### [Activity]
From the records below, output exactly the lines running from the line containing "bm.faces.ensure_lookup_table()" through the line containing "(0.235, 1.905), 0.003)", and no others.

### [Extracted entries]

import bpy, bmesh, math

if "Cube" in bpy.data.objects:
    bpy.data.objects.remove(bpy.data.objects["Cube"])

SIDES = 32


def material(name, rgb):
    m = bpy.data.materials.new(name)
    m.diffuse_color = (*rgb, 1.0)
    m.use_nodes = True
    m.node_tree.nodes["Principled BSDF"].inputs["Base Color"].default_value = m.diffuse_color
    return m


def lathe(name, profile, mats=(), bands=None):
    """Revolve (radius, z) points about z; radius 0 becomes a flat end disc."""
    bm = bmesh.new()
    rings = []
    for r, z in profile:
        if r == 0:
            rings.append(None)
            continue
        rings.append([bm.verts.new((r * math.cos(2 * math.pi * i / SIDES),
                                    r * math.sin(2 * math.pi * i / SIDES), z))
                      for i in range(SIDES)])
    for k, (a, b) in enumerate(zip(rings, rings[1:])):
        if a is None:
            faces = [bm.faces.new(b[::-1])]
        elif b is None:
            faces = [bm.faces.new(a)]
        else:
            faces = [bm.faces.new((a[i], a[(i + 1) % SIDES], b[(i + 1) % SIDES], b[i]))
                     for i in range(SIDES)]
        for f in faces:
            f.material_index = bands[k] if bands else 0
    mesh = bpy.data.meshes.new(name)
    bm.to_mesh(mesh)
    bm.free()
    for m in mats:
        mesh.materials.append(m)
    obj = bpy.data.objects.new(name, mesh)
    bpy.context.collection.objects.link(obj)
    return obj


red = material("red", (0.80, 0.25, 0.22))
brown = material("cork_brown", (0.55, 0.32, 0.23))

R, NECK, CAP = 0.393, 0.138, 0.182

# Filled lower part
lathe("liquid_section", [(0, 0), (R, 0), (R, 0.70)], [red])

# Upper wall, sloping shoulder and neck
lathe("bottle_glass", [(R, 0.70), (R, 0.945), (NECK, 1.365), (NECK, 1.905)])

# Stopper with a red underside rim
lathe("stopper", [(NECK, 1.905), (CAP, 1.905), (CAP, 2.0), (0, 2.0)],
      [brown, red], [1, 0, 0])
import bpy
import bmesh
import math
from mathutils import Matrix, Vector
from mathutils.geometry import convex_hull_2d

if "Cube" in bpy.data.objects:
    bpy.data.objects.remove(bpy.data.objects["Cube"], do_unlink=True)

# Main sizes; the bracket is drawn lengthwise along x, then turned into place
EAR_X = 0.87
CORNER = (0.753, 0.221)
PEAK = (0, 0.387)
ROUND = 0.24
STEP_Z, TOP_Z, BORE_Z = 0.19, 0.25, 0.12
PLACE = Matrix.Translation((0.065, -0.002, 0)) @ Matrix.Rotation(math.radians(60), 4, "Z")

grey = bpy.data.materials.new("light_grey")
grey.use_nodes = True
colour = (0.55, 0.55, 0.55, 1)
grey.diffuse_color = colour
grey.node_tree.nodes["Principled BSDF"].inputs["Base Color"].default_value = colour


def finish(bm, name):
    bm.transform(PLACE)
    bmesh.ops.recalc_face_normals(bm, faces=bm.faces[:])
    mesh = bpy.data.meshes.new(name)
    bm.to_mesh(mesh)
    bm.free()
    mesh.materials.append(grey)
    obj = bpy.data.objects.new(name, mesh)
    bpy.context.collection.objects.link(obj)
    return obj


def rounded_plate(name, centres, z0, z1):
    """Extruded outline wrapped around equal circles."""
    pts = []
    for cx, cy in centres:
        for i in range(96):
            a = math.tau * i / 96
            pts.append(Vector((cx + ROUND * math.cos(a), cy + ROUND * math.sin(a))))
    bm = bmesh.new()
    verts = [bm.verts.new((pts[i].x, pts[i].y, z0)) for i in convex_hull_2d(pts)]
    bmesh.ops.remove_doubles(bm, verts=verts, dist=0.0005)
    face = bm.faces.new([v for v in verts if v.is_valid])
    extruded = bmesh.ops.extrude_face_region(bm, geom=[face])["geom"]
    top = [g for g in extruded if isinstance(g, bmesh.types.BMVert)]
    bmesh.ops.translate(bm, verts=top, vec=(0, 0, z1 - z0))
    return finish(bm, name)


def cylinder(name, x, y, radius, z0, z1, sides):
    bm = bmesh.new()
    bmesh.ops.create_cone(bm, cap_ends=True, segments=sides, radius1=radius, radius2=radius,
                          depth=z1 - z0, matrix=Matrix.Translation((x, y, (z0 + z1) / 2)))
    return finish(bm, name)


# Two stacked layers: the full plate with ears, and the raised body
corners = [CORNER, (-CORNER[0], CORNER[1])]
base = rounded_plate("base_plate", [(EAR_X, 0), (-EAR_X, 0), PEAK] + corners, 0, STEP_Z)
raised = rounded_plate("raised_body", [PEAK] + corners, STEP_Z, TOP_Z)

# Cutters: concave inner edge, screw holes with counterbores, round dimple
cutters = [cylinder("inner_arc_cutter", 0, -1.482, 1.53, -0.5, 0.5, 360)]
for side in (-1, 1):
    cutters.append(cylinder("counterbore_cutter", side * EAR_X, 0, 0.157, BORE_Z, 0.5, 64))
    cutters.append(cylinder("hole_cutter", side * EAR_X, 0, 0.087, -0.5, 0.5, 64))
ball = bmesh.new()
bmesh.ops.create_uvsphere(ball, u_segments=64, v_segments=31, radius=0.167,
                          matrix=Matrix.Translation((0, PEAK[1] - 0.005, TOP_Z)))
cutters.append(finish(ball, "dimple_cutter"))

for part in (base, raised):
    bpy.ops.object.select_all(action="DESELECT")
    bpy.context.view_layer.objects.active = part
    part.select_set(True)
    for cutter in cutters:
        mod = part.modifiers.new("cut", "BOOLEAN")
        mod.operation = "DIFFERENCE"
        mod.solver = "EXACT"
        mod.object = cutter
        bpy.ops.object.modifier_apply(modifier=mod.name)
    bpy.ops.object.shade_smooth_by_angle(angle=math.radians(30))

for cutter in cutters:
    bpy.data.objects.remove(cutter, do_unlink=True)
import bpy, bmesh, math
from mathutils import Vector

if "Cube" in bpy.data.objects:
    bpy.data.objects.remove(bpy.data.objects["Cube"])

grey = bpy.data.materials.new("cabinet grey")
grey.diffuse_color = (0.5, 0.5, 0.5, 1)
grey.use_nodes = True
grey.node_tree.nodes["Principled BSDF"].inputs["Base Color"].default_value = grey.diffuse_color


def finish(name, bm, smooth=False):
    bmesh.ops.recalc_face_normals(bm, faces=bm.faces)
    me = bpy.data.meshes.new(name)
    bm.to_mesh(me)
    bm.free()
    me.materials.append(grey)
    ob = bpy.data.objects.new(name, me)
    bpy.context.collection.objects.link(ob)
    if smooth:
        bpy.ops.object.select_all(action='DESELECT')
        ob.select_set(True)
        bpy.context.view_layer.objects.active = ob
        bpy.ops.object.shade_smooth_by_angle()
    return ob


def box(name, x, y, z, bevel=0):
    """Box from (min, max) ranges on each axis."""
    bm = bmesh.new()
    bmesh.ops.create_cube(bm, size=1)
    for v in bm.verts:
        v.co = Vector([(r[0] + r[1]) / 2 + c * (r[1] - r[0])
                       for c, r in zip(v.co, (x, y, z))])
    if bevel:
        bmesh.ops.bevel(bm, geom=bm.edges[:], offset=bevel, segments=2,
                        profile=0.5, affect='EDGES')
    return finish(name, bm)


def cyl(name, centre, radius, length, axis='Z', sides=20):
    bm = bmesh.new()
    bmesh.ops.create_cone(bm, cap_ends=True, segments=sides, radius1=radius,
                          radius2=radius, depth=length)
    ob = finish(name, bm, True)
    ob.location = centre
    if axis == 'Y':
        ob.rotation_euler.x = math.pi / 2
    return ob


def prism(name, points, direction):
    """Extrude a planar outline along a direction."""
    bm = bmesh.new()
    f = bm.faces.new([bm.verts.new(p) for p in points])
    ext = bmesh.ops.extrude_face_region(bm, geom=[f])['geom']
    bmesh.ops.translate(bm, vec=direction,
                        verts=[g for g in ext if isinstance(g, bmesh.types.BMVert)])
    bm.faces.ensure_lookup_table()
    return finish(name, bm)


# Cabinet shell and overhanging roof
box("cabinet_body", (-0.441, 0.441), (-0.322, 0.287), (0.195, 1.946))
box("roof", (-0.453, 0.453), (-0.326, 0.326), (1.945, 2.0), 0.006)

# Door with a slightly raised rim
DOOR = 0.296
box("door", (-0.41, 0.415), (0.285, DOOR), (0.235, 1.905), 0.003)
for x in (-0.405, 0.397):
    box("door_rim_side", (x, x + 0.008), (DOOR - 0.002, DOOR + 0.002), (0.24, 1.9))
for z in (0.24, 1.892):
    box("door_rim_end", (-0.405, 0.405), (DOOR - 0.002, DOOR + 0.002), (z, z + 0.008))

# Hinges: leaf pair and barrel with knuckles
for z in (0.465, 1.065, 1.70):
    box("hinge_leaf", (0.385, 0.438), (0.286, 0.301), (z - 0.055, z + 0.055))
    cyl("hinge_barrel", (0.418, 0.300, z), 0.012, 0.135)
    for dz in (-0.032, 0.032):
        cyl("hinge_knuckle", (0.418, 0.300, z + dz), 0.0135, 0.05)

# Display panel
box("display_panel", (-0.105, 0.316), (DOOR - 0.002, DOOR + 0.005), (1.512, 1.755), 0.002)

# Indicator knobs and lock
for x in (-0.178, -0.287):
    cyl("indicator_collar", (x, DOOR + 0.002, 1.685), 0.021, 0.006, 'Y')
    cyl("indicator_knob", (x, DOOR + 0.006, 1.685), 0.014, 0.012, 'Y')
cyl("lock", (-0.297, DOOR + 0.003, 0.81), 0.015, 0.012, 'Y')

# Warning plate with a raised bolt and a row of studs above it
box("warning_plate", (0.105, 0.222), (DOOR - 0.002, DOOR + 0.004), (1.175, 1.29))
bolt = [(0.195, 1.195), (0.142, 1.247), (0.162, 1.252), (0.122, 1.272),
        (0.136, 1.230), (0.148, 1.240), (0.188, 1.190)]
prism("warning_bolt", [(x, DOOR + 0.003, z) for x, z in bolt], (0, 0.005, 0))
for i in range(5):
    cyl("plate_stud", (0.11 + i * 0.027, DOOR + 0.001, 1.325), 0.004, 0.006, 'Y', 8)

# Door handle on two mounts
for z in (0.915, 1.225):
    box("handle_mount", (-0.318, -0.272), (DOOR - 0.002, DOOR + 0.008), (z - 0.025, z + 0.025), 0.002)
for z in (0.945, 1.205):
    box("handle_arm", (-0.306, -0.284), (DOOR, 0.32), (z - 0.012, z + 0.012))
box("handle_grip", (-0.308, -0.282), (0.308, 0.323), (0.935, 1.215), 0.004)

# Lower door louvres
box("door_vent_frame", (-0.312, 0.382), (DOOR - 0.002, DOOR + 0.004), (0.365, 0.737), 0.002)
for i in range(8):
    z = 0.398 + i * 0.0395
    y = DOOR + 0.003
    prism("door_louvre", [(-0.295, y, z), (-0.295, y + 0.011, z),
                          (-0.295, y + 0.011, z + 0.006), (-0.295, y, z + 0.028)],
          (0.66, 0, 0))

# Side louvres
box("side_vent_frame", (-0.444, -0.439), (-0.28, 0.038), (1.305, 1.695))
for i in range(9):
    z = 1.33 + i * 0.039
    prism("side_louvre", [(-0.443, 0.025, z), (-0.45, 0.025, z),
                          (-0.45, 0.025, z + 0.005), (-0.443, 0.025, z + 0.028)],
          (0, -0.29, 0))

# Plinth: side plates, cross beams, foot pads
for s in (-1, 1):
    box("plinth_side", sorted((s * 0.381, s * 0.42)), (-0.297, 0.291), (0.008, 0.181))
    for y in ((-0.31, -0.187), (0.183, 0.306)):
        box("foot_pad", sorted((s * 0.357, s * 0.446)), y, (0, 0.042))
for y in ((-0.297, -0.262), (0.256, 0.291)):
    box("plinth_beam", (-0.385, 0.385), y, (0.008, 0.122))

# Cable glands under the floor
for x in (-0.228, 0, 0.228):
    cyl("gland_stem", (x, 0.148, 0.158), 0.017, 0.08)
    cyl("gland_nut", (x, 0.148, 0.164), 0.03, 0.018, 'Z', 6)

### [Task output]
    bm.faces.ensure_lookup_table()
    return finish(name, bm)


# Cabinet shell and overhanging roof
box("cabinet_body", (-0.441, 0.441), (-0.322, 0.287), (0.195, 1.946))
box("roof", (-0.453, 0.453), (-0.326, 0.326), (1.945, 2.0), 0.006)

# Door with a slightly raised rim
DOOR = 0.296
box("door", (-0.41, 0.415), (0.285, DOOR), (0.235, 1.905), 0.003)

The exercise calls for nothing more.